-- Opening Marker --
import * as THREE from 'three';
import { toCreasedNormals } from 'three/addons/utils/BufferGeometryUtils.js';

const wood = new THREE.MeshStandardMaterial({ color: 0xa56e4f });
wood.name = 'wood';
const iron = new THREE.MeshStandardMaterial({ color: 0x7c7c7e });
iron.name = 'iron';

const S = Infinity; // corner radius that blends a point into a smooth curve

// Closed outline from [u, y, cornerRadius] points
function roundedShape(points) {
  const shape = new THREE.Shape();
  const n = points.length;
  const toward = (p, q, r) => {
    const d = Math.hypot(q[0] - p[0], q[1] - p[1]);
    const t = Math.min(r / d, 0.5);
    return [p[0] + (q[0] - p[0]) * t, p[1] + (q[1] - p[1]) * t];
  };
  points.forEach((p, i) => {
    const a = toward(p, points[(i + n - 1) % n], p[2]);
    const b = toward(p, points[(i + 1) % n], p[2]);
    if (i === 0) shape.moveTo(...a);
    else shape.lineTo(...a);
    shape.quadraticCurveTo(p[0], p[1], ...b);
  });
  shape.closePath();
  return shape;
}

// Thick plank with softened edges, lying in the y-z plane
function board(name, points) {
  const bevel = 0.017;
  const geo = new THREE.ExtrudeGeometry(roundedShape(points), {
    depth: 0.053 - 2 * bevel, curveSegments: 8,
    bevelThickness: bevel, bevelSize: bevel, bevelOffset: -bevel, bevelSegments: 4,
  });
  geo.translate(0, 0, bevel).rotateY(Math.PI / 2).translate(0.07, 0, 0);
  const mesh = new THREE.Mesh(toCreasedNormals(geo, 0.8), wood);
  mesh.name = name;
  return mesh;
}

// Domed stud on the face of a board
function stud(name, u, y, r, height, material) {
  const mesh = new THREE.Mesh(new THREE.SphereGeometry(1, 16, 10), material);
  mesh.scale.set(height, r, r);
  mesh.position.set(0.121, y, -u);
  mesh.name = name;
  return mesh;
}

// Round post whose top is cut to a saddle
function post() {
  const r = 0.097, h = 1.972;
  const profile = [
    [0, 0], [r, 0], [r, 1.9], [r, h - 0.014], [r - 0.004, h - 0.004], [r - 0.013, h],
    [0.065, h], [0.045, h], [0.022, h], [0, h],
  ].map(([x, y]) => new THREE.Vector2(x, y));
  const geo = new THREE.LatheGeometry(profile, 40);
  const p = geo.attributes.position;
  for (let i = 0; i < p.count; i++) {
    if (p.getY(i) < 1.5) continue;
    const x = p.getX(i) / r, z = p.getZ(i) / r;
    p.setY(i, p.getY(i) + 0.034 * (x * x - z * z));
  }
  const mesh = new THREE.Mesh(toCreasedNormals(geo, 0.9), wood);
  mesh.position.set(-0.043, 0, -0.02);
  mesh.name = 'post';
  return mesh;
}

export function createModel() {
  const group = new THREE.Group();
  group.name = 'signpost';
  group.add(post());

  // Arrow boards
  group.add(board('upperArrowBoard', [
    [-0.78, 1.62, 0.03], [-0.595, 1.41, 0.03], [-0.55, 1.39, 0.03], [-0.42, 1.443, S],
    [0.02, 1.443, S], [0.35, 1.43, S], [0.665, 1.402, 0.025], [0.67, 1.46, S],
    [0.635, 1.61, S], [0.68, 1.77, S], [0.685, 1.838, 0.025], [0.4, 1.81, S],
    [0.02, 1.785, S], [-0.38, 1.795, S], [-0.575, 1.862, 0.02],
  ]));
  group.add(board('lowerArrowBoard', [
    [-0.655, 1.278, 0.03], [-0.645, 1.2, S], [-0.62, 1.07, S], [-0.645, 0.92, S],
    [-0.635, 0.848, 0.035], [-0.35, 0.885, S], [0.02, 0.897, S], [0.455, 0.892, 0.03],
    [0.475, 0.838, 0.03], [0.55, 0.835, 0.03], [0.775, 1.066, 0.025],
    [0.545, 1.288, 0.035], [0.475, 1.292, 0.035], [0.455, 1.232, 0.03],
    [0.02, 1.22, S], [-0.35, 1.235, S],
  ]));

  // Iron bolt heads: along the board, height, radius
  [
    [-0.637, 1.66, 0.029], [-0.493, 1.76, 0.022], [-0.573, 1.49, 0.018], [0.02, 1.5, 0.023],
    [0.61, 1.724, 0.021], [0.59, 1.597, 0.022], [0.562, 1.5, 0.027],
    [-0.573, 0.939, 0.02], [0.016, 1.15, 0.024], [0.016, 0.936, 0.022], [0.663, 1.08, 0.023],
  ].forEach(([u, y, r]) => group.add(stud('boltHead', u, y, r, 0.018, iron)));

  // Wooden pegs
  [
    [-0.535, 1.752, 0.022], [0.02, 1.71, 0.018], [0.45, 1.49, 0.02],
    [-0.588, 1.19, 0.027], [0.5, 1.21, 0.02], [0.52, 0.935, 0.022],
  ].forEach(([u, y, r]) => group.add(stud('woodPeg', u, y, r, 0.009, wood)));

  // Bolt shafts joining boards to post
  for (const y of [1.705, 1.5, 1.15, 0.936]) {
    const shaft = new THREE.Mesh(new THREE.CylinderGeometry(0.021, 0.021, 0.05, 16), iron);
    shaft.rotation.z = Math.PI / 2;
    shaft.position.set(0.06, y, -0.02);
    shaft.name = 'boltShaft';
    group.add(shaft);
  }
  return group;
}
-- Closing Marker --
**Assigned task**
All lines above holding the word "from" make up the answer; copy each one.

**Finished exercise**
import * as THREE from 'three';
import { toCreasedNormals } from 'three/addons/utils/BufferGeometryUtils.js';
// Closed outline from [u, y, cornerRadius] points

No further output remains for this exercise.